EXERCISE BRIEF: Once you have counted the lines below that contain "clip", give that number and nothing else.

:::::

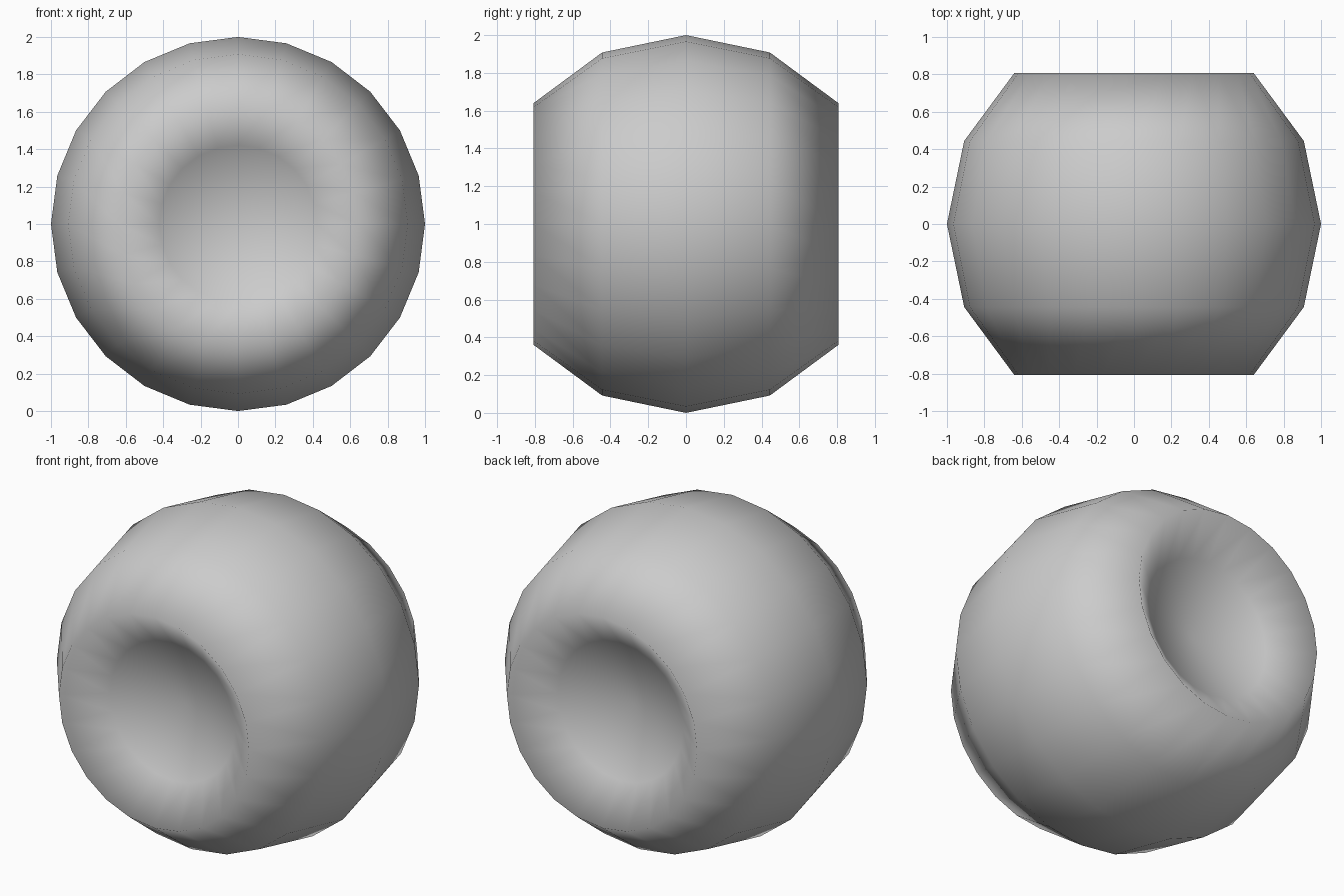
import bpy, bmesh, math
from mathutils import Matrix, Vector

if "Cube" in bpy.data.objects:
    bpy.data.objects.remove(bpy.data.objects["Cube"], do_unlink=True)

SEGMENTS = 24

# Plain grey surface
grey = bpy.data.materials.new("plain grey")
grey.use_nodes = True
colour = (0.6, 0.6, 0.6, 1.0)
grey.diffuse_color = colour
grey.node_tree.nodes["Principled BSDF"].inputs["Base Color"].default_value = colour

# Half profile as (radius, depth): dimple centre, dimple wall, rim, shoulder, equator
half = [(0, 0.50), (0.42, 0.63), (0.64, 0.807), (0.908, 0.444), (1, 0)]
profile = [(r, -d) for r, d in half] + [(r, d) for r, d in reversed(half[:-1])]

# Spin the profile round the front-to-back axis
bm = bmesh.new()
verts = [bm.verts.new((0, y, r)) for r, y in profile]
edges = [bm.edges.new(pair) for pair in zip(verts, verts[1:])]
bmesh.ops.spin(bm, geom=verts + edges, cent=(0, 0, 0), axis=(0, 1, 0),
               angle=math.tau, steps=SEGMENTS, use_merge=True)
bmesh.ops.remove_doubles(bm, verts=bm.verts, dist=0.001)
bmesh.ops.recalc_face_normals(bm, faces=bm.faces)
bmesh.ops.translate(bm, verts=bm.verts, vec=(0, 0, 1))
for face in bm.faces:
    face.smooth = True

mesh = bpy.data.meshes.new("dimpled_ball")
bm.to_mesh(mesh)
bm.free()
mesh.materials.append(grey)
ball = bpy.data.objects.new("dimpled_ball", mesh)
bpy.context.scene.collection.objects.link(ball)
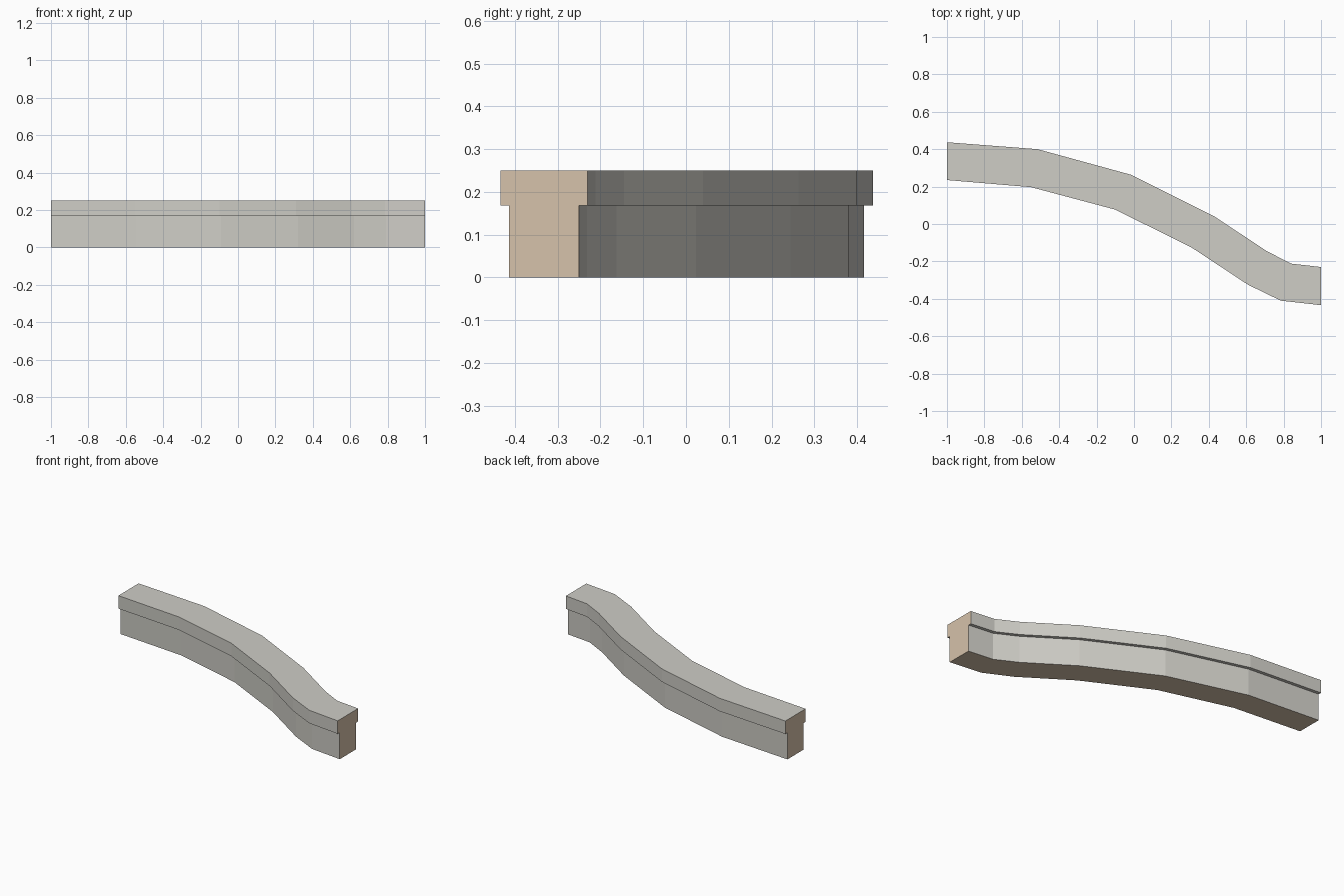
import bpy, bmesh
from mathutils import Vector

cube = bpy.data.objects.get("Cube")
if cube:
    bpy.data.objects.remove(cube, do_unlink=True)


def make_material(name, color):
    mat = bpy.data.materials.new(name)
    mat.use_nodes = True
    mat.diffuse_color = (*color, 1)
    mat.node_tree.nodes["Principled BSDF"].inputs["Base Color"].default_value = (*color, 1)
    return mat


# Plan of the coping: matching front and back edge points, left to right
front_edge = [(-1, .235), (-.55, .197), (-.10, .077), (.31, -.127),
              (.61, -.325), (.785, -.41), (1, -.434)]
back_edge = [(-1, .437), (-.515, .40), (-.015, .263), (.43, .04),
             (.71, -.145), (.84, -.212), (1, -.23)]

# T-shaped cross-section: (fraction of width from front to back, height)
LEDGE, TOP, INSET = .168, .25, .1
section = [(INSET, 0), (1 - INSET, 0), (1 - INSET, LEDGE), (1, LEDGE),
           (1, TOP), (0, TOP), (0, LEDGE), (INSET, LEDGE)]

# Sweep the section along the plan
bm = bmesh.new()
rings = []
for f, b in zip(front_edge, back_edge):
    ring = []
    for t, z in section:
        p = Vector(f).lerp(Vector(b), t)
        ring.append(bm.verts.new((p.x, p.y, z)))
    rings.append(ring)
n = len(section)
for r0, r1 in zip(rings, rings[1:]):
    for i in range(n):
        j = (i + 1) % n
        bm.faces.new((r0[i], r0[j], r1[j], r1[i]))
ends = [bm.faces.new(rings[0]), bm.faces.new(rings[-1])]
bmesh.ops.recalc_face_normals(bm, faces=bm.faces[:])

# Bare stone on the cut ends and underside, grey elsewhere
for face in bm.faces:
    if face in ends or face.calc_center_median().z < .001:
        face.material_index = 1

mesh = bpy.data.meshes.new("curved_wall")
bm.to_mesh(mesh)
bm.free()
mesh.materials.append(make_material("pale_grey", (.62, .61, .565)))
mesh.materials.append(make_material("tan", (.67, .54, .405)))
wall = bpy.data.objects.new("curved_wall", mesh)
bpy.context.collection.objects.link(wall)
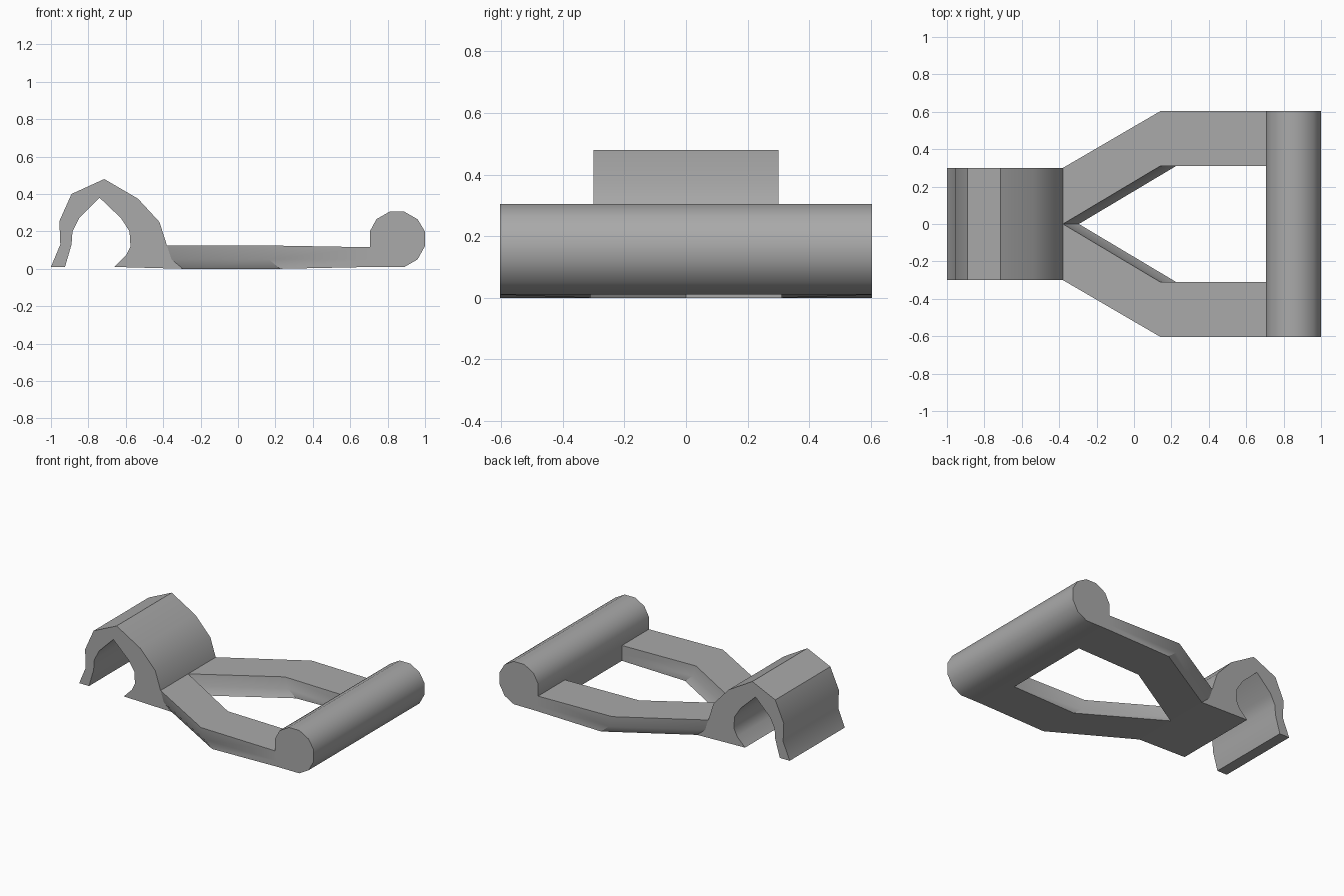
import bpy
import bmesh
import math

if "Cube" in bpy.data.objects:
    bpy.data.objects.remove(bpy.data.objects["Cube"], do_unlink=True)

grey = bpy.data.materials.new("plain grey")
grey.use_nodes = True
grey.diffuse_color = (0.4, 0.4, 0.4, 1)
grey.node_tree.nodes["Principled BSDF"].inputs["Base Color"].default_value = (0.4, 0.4, 0.4, 1)


def loft(name, rings):
    """Join equal rings of points into a closed solid."""
    bm = bmesh.new()
    loops = [[bm.verts.new(p) for p in ring] for ring in rings]
    n = len(loops[0])
    for a, b in zip(loops, loops[1:]):
        for i in range(n):
            j = (i + 1) % n
            bm.faces.new((a[i], a[j], b[j], b[i]))
    bm.faces.new(loops[0][::-1])
    bm.faces.new(loops[-1])
    bmesh.ops.recalc_face_normals(bm, faces=bm.faces)
    mesh = bpy.data.meshes.new(name)
    bm.to_mesh(mesh)
    bm.free()
    mesh.materials.append(grey)
    obj = bpy.data.objects.new(name, mesh)
    bpy.context.collection.objects.link(obj)
    bpy.ops.object.select_all(action='DESELECT')
    obj.select_set(True)
    bpy.context.view_layer.objects.active = obj
    bpy.ops.object.shade_smooth_by_angle(angle=math.radians(35))
    return obj


def extrude_y(name, profile, half):
    return loft(name, [[(x, y, z) for x, z in profile] for y in (-half, half)])


# Undercut shared by the clip foot and both arms: height, forward shift
undercut = [(0.0, 0.085), (0.05, 0.025), (0.125, 0.0)]

# Open snap clip
outer = [(-1, 0.01), (-0.95, 0.13), (-0.955, 0.255), (-0.89, 0.4),
         (-0.715, 0.48), (-0.535, 0.375), (-0.42, 0.25)]
foot = [(-0.38 + dx, z) for z, dx in reversed(undercut)]
inner = [(-0.66, 0.01), (-0.6, 0.07), (-0.575, 0.12), (-0.58, 0.2), (-0.625, 0.27),
         (-0.74, 0.38), (-0.85, 0.27), (-0.885, 0.2), (-0.89, 0.13), (-0.925, 0.01)]
extrude_y("clip", outer + foot + inner, 0.3)

# Cross bar with a flat underside
bar = [(0.705, 0.01), (0.705, 0.2), (0.74, 0.265), (0.81, 0.305), (0.89, 0.305),
       (0.96, 0.265), (0.999, 0.2), (0.999, 0.12), (0.96, 0.05), (0.89, 0.01)]
extrude_y("cross_bar", bar, 0.603)

# Two bent arms joining clip and bar
plan = [(-0.38, 0.3), (0.14, 0.603), (0.72, 0.603),
        (0.72, 0.31), (0.14, 0.31), (-0.38, 0)]
for name, side in (("left_arm", -1), ("right_arm", 1)):
    rings = []
    for z, dx in undercut:
        rings.append([(x + (dx if x < 0.5 else 0), side * y,
                       z - 0.01 if z > 0.1 and x > 0.5 else max(z, 0.01 if x > 0.5 else 0))
                      for x, y in plan])
    loft(name, rings)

:::::

ANSWER TO THIS PROBLEM: 4